New Schedules K-2 and K-3: What Partnerships and S Corporations Can Expect in the First Year of Reporting
Partnerships, S corporations, and U.S. persons with interests in foreign partnerships may have to file Schedules K-2 and K-3 with the returns they file in 2022 for tax years beginning in 2021. Specifically:
- S corporations with “items of international tax relevance” must file Schedule K-2, Shareholders’ Distributive Share Items—International; and Schedule K-3, Shareholder’s Share of Income, Deductions, Credits, etc.—International.
- Partnerships with “items of international tax relevance” must file Schedule K-2, Partners’ Distributive Share Items—International; and Schedule K-3, Partner’s Share of Income, Deductions, Credits, etc.—International.
An S corporation files the schedules with its Form 1120-S. A partnership files the schedules with its Form 1065 or Form 8865, Return of U.S. Persons With Respect to Certain Foreign Partnerships. The S corporation or partnership must also provide Schedule K-3 to its shareholders or partners. However, the IRS may waive penalties for filers that fail to comply with the new rules.
Who Must File Schedules K-2 and K-3?
The new schedules must be filed by all pass-through entities with items of international tax relevance, including foreign partners and international activities.

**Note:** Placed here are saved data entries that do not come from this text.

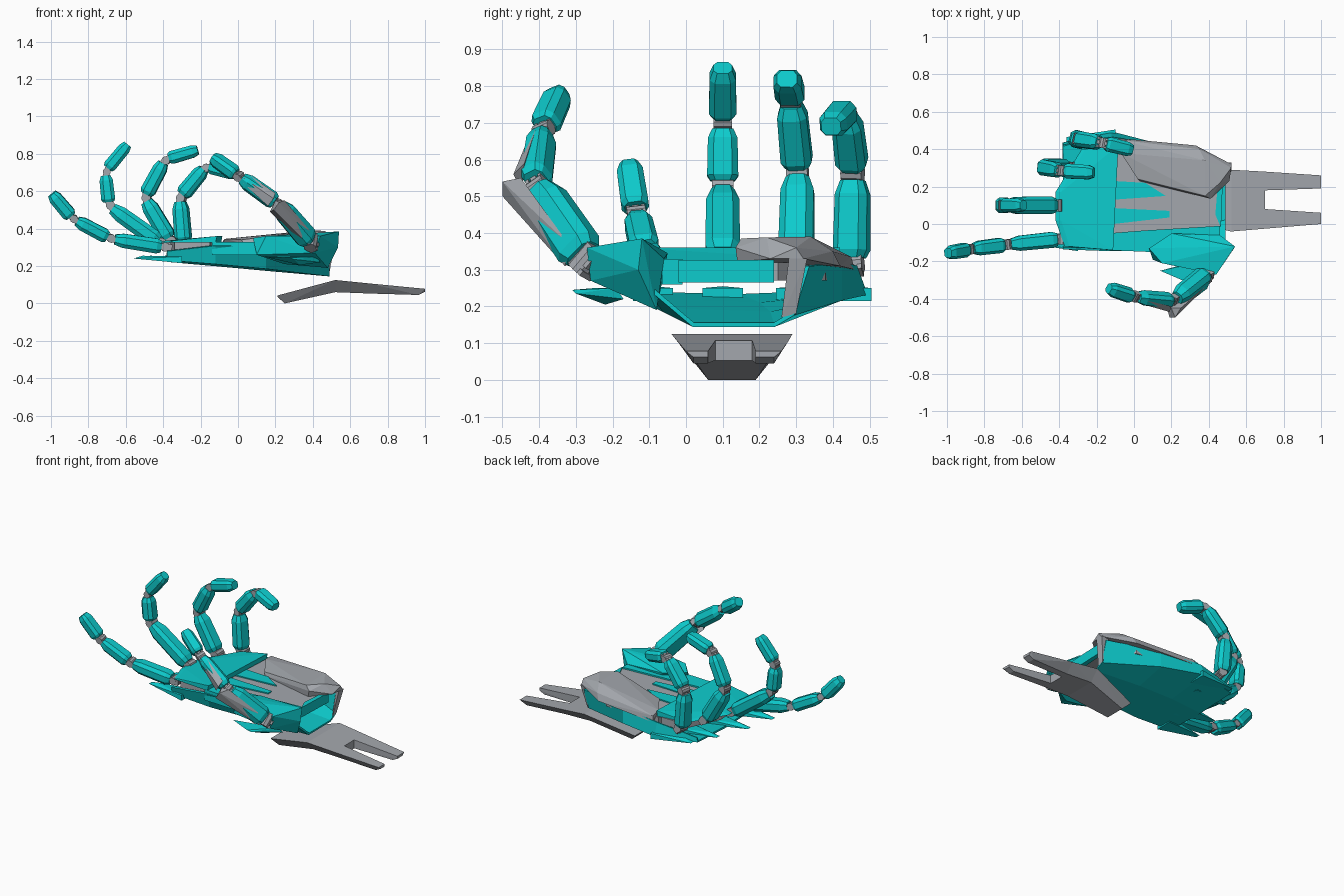
import bpy, bmesh, math
from mathutils import Vector, Matrix

cube = bpy.data.objects.get("Cube")
if cube:
    bpy.data.objects.remove(cube, do_unlink=True)


def material(name, rgb):
    m = bpy.data.materials.new(name)
    m.diffuse_color = (*rgb, 1)
    m.use_nodes = True
    node = m.node_tree.nodes["Principled BSDF"]
    node.inputs["Base Color"].default_value = (*rgb, 1)
    node.inputs["Roughness"].default_value = 0.6
    return m


TEAL = material("teal", (0.004, 0.60, 0.61))
GRAY = material("gray", (0.37, 0.39, 0.42))


def finish(name, bm, *mats):
    bmesh.ops.recalc_face_normals(bm, faces=bm.faces)
    mesh = bpy.data.meshes.new(name)
    bm.to_mesh(mesh)
    bm.free()
    ob = bpy.data.objects.new(name, mesh)
    bpy.context.collection.objects.link(ob)
    for m in mats:
        mesh.materials.append(m)
    return ob


def hull(name, mat, *groups):
    """One object from one or more convex blocks."""
    bm = bmesh.new()
    for pts in groups:
        verts = [bm.verts.new(p) for p in pts]
        res = bmesh.ops.convex_hull(bm, input=verts)
        junk = {v for v in res["geom_interior"] + res["geom_unused"]
                if isinstance(v, bmesh.types.BMVert) and v.is_valid}
        bmesh.ops.delete(bm, geom=list(junk), context="VERTS")
    bmesh.ops.dissolve_limit(bm, angle_limit=0.02, verts=bm.verts, edges=bm.edges)
    return finish(name, bm, mat)


def slab(name, mat, outline, z0, z1):
    """Flat polygon extruded between two heights."""
    bm = bmesh.new()
    face = bm.faces.new([bm.verts.new((x, y, z0)) for x, y in outline])
    ext = bmesh.ops.extrude_face_region(bm, geom=[face])["geom"]
    moved = [v for v in ext if isinstance(v, bmesh.types.BMVert)]
    bmesh.ops.translate(bm, verts=moved, vec=(0, 0, z1 - z0))
    return finish(name, bm, mat)


def frame(a, b, side):
    d = (b - a).normalized()
    s = (side - d * side.dot(d)).normalized()
    return d, s, s.cross(d)


def segment(name, a, b, width, depth, side):
    """Chamfered finger bone with tapered ends."""
    a, b = Vector(a), Vector(b)
    d, s, u = frame(a, b, side)
    octagon = [(1, .5), (.6, 1), (-.6, 1), (-1, .5), (-1, -.5), (-.6, -1), (.6, -1), (1, -.5)]
    bm = bmesh.new()
    rings = []
    for t, k in ((0, .78), (.1, 1), (.82, .95), (1, .68)):
        c = a.lerp(b, t)
        rings.append([bm.verts.new(c + s * (p * k * width / 2) + u * (q * k * depth / 2))
                      for p, q in octagon])
    for r0, r1 in zip(rings, rings[1:]):
        for i in range(8):
            j = (i + 1) % 8
            bm.faces.new((r0[i], r0[j], r1[j], r1[i]))
    bm.faces.new(rings[0])
    bm.faces.new(rings[-1])
    return finish(name, bm, TEAL)


def joint(name, a, b, size, side):
    """Hinge pin with a fork and a tongue."""
    a, b = Vector(a), Vector(b)
    d, s, u = frame(a, b, side)
    basis = Matrix((s, d, u)).transposed().to_4x4()
    basis.translation = (a + b) / 2
    length = (b - a).length + 0.03
    bm = bmesh.new()
    turn = Matrix.Rotation(math.pi / 2, 4, "Y")
    bmesh.ops.create_cone(bm, cap_ends=True, segments=10, radius1=size * .36, radius2=size * .36,
                          depth=size * .85, matrix=basis @ turn)
    for off, wide in ((-.34, .16), (0, .3), (.34, .16)):
        box = Matrix.Translation((off * size, 0, 0)) @ Matrix.Diagonal((wide * size, length, size * .5, 1))
        bmesh.ops.create_cube(bm, size=1, matrix=basis @ box)
    return finish(name, bm, GRAY)


def finger(name, points, widths, side):
    """Points run root, knuckle, two hinges, tip."""
    pts = [Vector(p) for p in points]
    gap = 0.022
    for i in range(1, len(pts) - 1):
        d = (pts[i + 1] - pts[i]).normalized()
        back = (pts[i] - pts[i - 1]).normalized()
        last = i == len(pts) - 2
        w, h = widths[i - 1]
        segment(f"{name}_bone_{i}", pts[i] + d * gap, pts[i + 1] - d * (0 if last else gap), w, h, side)
        joint(f"{name}_joint_{i}", pts[i] - back * gap, pts[i] + d * gap, w * .8, side)


# Four fingers
finger("index_finger", [(-.33, -.08, .30), (-.39, -.08, .30), (-.68, -.11, .345), (-.88, -.135, .45), (-.995, -.155, .585)],
       [(.085, .08), (.08, .075), (.075, .075)], Vector((.1, 1, 0)))
finger("middle_finger", [(-.34, .1, .30), (-.41, .1, .32), (-.69, .1, .52), (-.71, .1, .705), (-.59, .1, .85)],
       [(.095, .09), (.085, .075), (.075, .07)], Vector((0, 1, 0)))
finger("ring_finger", [(-.30, .3, .30), (-.36, .3, .33), (-.50, .305, .565), (-.39, .285, .77), (-.215, .275, .82)],
       [(.095, .09), (.085, .08), (.08, .07)], Vector((.1, 1, 0)))
finger("little_finger", [(-.24, .45, .29), (-.29, .45, .31), (-.31, .455, .565), (-.17, .435, .735), (-.01, .395, .69)],
       [(.095, .085), (.085, .08), (.08, .07)], Vector((.25, 1, 0)))

# Thumb with outer guards
finger("thumb", [(.43, -.24, .30), (.39, -.27, .325), (.215, -.41, .53), (.005, -.39, .68), (-.135, -.345, .78)],
       [(.12, .10), (.075, .085), (.075, .075)], Vector((.5, .8, .3)))
hull("thumb_guards", GRAY,
     [(.22, -.50, .54), (.19, -.50, .50), (.20, -.45, .55), (.17, -.42, .49), (.25, -.45, .55),
      (.40, -.32, .37), (.38, -.33, .31), (.34, -.31, .32)],
     [(.19, -.47, .56), (.16, -.45, .52), (.20, -.44, .59), (.03, -.425, .67), (.03, -.42, .64), (.07, -.41, .68)])

# Thumb mount and the fin under it
hull("thumb_mount", TEAL,
     [(.08, -.13, .35), (.20, -.05, .345), (.46, -.06, .33), (.54, -.12, .385), (.535, -.13, .30),
      (.44, -.27, .36), (.41, -.26, .27), (.28, -.23, .36), (.15, -.21, .36), (.10, -.19, .26),
      (.48, -.08, .19), (.25, -.10, .21)])
hull("thumb_fin", TEAL,
     [(.14, -.25, .25), (.28, -.31, .245), (.30, -.30, .235), (.42, -.19, .25), (.44, -.17, .22), (.33, -.22, .205)])

# Back-of-hand shell, an open trough along x
sections = [
    (.49, [(-.11, .26), (.02, .15), (.24, .15), (.29, .18), (.33, .31)]),
    (.15, [(-.14, .31), (-.06, .19), (.23, .18), (.42, .22), (.42, .32)]),
    (-.12, [(-.14, .31), (-.11, .215), (.2, .205), (.49, .235), (.46, .31)]),
    (-.38, [(-.13, .28), (-.12, .235), (.15, .228), (.42, .24), (.43, .27)])]
bm = bmesh.new()
rows = [[bm.verts.new((x, y, z)) for y, z in prof] for x, prof in sections]
for r0, r1 in zip(rows, rows[1:]):
    for i in range(4):
        bm.faces.new((r0[i], r0[i + 1], r1[i + 1], r1[i]))
shell = finish("back_shell", bm, TEAL)
solid = shell.modifiers.new("thickness", "SOLIDIFY")
solid.thickness = 0.012
solid.offset = 0

# Pointed shell tips beneath the fingers
for label, y, tip in (("index", -.09, -.56), ("middle", .1, -.52), ("ring", .3, -.44), ("little", .45, -.36)):
    hull(f"{label}_shell_tip", TEAL,
         [(tip, y - .015, .24), (tip, y + .015, .24), (tip + .05, y, .255)]
         + [(tip + .26, y + s * .055, z) for s in (-1, 1) for z in (.215, .25)])

# Knuckle block with a sloping leading edge
outline = [(-.12, -.14), (-.37, -.12), (-.42, .02), (-.42, .17), (-.28, .40), (-.09, .42)]
hull("knuckle_block", TEAL,
     [(x, y, .325) for x, y in outline] + [(x * .93, y, .36 if x > -.2 else .335) for x, y in outline])
hull("knuckle_core", GRAY,
     [(x, y, z) for x, y in ((-.15, -.11), (-.34, -.10), (-.36, .16), (-.24, .42), (-.12, .42)) for z in (.275, .327)])

# Palm plate, edge band and inlaid strips
slab("palm_plate", GRAY, [(-.12, -.10), (.46, -.05), (.45, .25), (.3, .38), (-.1, .42)], .27, .32)
slab("palm_edge", TEAL, [(-.14, -.14), (.10, -.15), (.46, -.065), (.46, -.01), (.05, -.035), (-.14, -.05)], .26, .329)
slab("wrist_rim", TEAL, [(.435, .05), (.465, -.02), (.475, .24), (.45, .24)], .265, .327)
for label, pts in (("outer", [(-.11, .13), (.17, .15), (.06, .22), (-.11, .23)]),
                   ("inner", [(-.11, 0), (.19, .035), (.19, .07), (-.11, .085)])):
    slab(f"{label}_palm_strip", TEAL, pts, .319, .327)

# Raised heel pad and its wrist-side wall
hull("heel_pad", GRAY,
     [(-.09, .46, .30), (-.08, .45, .335), (-.07, .38, .345), (.02, .24, .34), (.03, .23, .32),
      (.38, .15, .385), (.41, .135, .36), (.40, .14, .32), (.35, .40, .35), (.38, .34, .39),
      (.46, .22, .388), (.52, .32, .33), (.52, .30, .36), (.51, .23, .33), (.33, .42, .31)])
hull("heel_wall", GRAY,
     [(.49, .26, .17), (.49, .30, .18), (.47, .29, .18), (.52, .28, .33), (.52, .33, .33), (.47, .33, .33)])


# Forearm cuff: sloped nose, body and two prongs
def cuff_ring(x, top, bottom, zt, zb):
    return [(x, y, zt) for y in top] + [(x, y, zb) for y in bottom]


nose = cuff_ring(.52, (-.04, .29), (.02, .23), .125, .06)
body = cuff_ring(.70, (-.025, .28), (.025, .225), .107, .053)
hull("forearm_cuff", GRAY,
     cuff_ring(.21, (.03, .22), (.04, .21), .042, .036) + cuff_ring(.25, (.06, .19), (.06, .19), .04, 0) + nose,
     nose + body)
hull("cuff_prongs", GRAY,
     cuff_ring(.70, (-.025, .08), (.025, .08), .107, .053) + cuff_ring(1.0, (0, .06), (.02, .06), .078, .062)
     + [(.965, .02, .045), (.965, .06, .045)],
     cuff_ring(.70, (.28, .18), (.225, .18), .107, .053) + cuff_ring(1.0, (.26, .19), (.24, .19), .078, .062)
     + [(.965, .24, .045), (.965, .19, .045)])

However, pass-through entities with no international tax items to report do not have to file the schedules.
Items of international tax relevance include information partners and shareholders need to determine their:
- foreign tax credits (income or loss by source and separate category of income);
- IRC §250 deduction with respect to foreign-derived intangible income (FDII);
- inclusions of subpart F income and Global Intangible Low-Taxed Income (GILTI); and
- distributions from a foreign corporation that are treated as dividends or excluded from gross income because they are attributable to previously taxed earnings and profits (PTEP).
Purpose of New Schedules K-2 and K-3
The new Schedule K-2 and Schedule K-3 replace and supplement the reporting of items that were previously reported (often in less detail) on Schedules K and K-1. The new schedules:
- standardize the format and methods for the international reporting for pass-through entities;
- help pass-through entities provide partners and shareholders with information necessary to complete their own tax returns;
- provide clarity to partners and shareholders preparing their returns; and
- allow the IRS to better assess compliance.
Transition Period Penalty Relief for Schedules K-2 and K-3
The IRS acknowledges that reporting and compliance challenges may arise when filing the Schedules K-2 and K-3. For example, filers may not have systems or procedures in place to obtain the detailed information required to determine whether and how they must file a part of the new schedules.
Thus, for tax years beginning in 2021 (returns filed in 2022), penalties will not be imposed for incorrect or incomplete reporting on Schedules K-2 and K-3, if the partnership or S corporation establishes that it made a good faith effort to comply with the requirements to file or furnish the schedules.
Good Faith Efforts to Comply
When determining whether an entity made a good faith effort to comply with the Schedule K-2 and K-3 requirements, the IRS will consider the extent to which the filer:
- changed its systems, processes, and procedures for collecting and processing relevant information;
- obtained information from partners, shareholders, or a controlled foreign partnership (CFP), or applied reasonable assumptions when information is not obtained; and
- took steps to modify the partnership or S corporation agreement or governing instrument to facilitate the sharing of information with partners and shareholders that is relevant to determining whether and how to file Schedules K-2 and K-3.
The IRS will also evaluate the entity’s efforts to obtain relevant information about partners, shareholders, or CFPs. Given the wide variety of relationships that exist between Schedule K-2/K-3 filers and partners/shareholders, the entity might fail to obtain the required information despite its good faith efforts to do so.